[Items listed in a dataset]
##############################
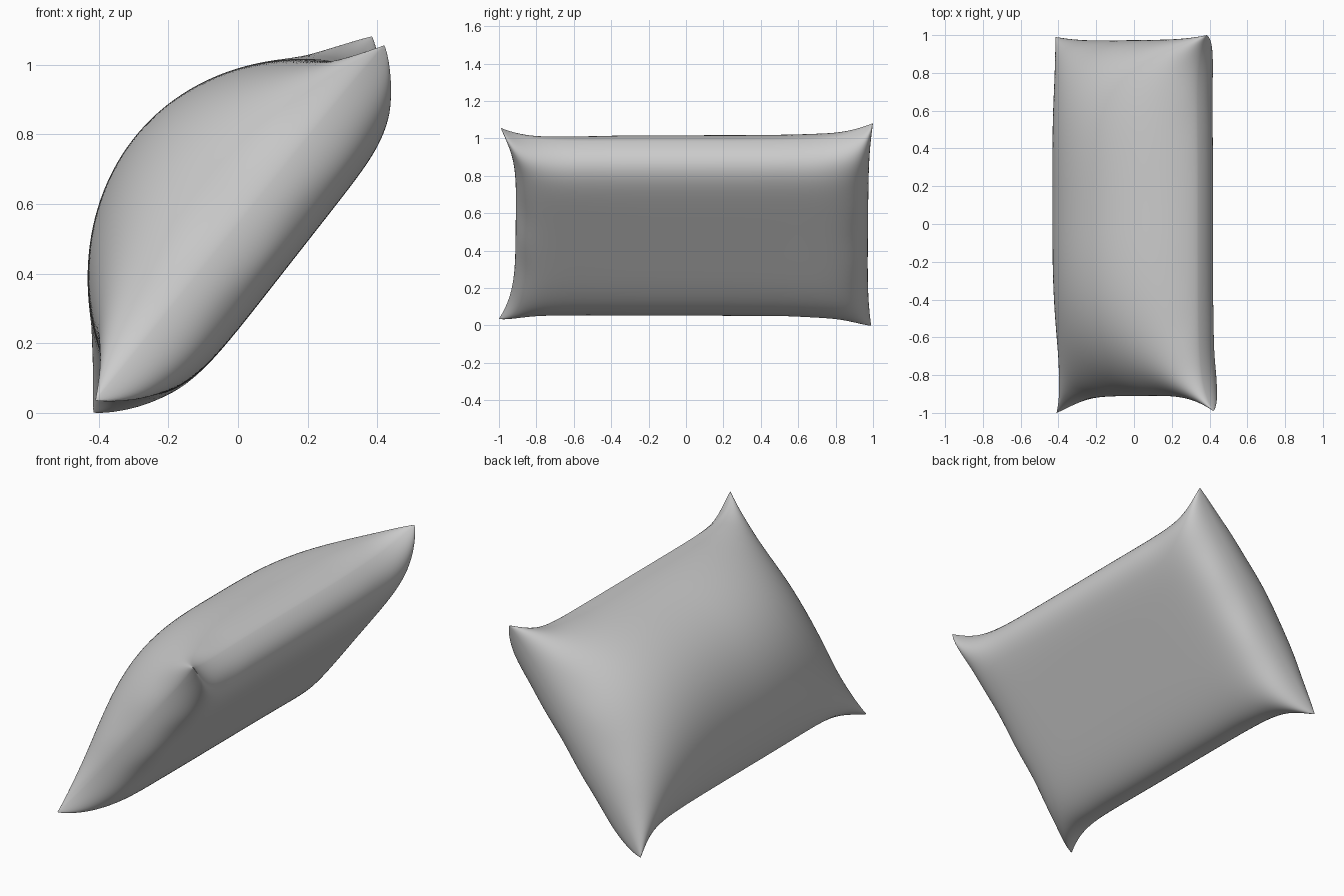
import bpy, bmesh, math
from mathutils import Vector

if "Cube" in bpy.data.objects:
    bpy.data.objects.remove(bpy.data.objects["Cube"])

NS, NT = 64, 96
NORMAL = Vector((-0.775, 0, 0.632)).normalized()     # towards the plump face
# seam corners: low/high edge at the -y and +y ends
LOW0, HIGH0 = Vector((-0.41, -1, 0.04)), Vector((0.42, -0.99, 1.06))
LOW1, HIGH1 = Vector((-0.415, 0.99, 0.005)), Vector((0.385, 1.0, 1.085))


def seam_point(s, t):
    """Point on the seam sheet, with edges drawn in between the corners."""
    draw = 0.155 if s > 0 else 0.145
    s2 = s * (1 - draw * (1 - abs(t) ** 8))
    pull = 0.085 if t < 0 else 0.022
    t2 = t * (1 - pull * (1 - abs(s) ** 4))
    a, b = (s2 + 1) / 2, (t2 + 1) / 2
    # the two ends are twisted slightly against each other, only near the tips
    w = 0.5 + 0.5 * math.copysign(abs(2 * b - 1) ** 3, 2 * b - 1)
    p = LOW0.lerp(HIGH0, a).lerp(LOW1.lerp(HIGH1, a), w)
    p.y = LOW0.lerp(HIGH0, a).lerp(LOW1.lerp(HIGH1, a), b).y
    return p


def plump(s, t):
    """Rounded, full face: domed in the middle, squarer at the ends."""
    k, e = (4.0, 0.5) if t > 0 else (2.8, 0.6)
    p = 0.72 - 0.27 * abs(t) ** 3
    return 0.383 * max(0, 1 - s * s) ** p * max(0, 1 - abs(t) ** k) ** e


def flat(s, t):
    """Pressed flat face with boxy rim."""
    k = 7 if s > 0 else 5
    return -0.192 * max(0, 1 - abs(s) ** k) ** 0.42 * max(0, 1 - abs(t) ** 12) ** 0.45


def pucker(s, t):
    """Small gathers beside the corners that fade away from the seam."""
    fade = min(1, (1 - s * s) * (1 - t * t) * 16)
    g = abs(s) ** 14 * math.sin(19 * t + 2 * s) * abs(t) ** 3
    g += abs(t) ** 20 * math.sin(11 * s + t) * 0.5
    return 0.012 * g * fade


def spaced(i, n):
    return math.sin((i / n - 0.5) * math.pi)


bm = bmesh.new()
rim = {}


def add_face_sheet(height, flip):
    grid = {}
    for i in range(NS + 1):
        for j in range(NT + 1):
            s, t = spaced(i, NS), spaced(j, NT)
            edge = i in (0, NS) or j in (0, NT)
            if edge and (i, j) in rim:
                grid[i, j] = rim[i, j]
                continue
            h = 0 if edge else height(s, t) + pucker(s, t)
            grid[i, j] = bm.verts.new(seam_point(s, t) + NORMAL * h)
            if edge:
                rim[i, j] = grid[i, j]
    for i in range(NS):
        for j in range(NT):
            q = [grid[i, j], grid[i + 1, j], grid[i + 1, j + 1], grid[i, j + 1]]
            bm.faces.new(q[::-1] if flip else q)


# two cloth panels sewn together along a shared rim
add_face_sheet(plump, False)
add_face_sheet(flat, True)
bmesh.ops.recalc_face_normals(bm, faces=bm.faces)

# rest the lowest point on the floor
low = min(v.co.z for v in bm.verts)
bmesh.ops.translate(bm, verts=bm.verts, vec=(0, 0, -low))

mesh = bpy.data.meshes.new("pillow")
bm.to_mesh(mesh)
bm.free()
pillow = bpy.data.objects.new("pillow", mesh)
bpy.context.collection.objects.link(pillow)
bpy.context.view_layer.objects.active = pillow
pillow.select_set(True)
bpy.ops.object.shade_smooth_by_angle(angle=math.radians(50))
##############################
> **Problem to solve**
Determine the number of lines in the entries that contain "else", then write that number alone.

> **Solved problem**
6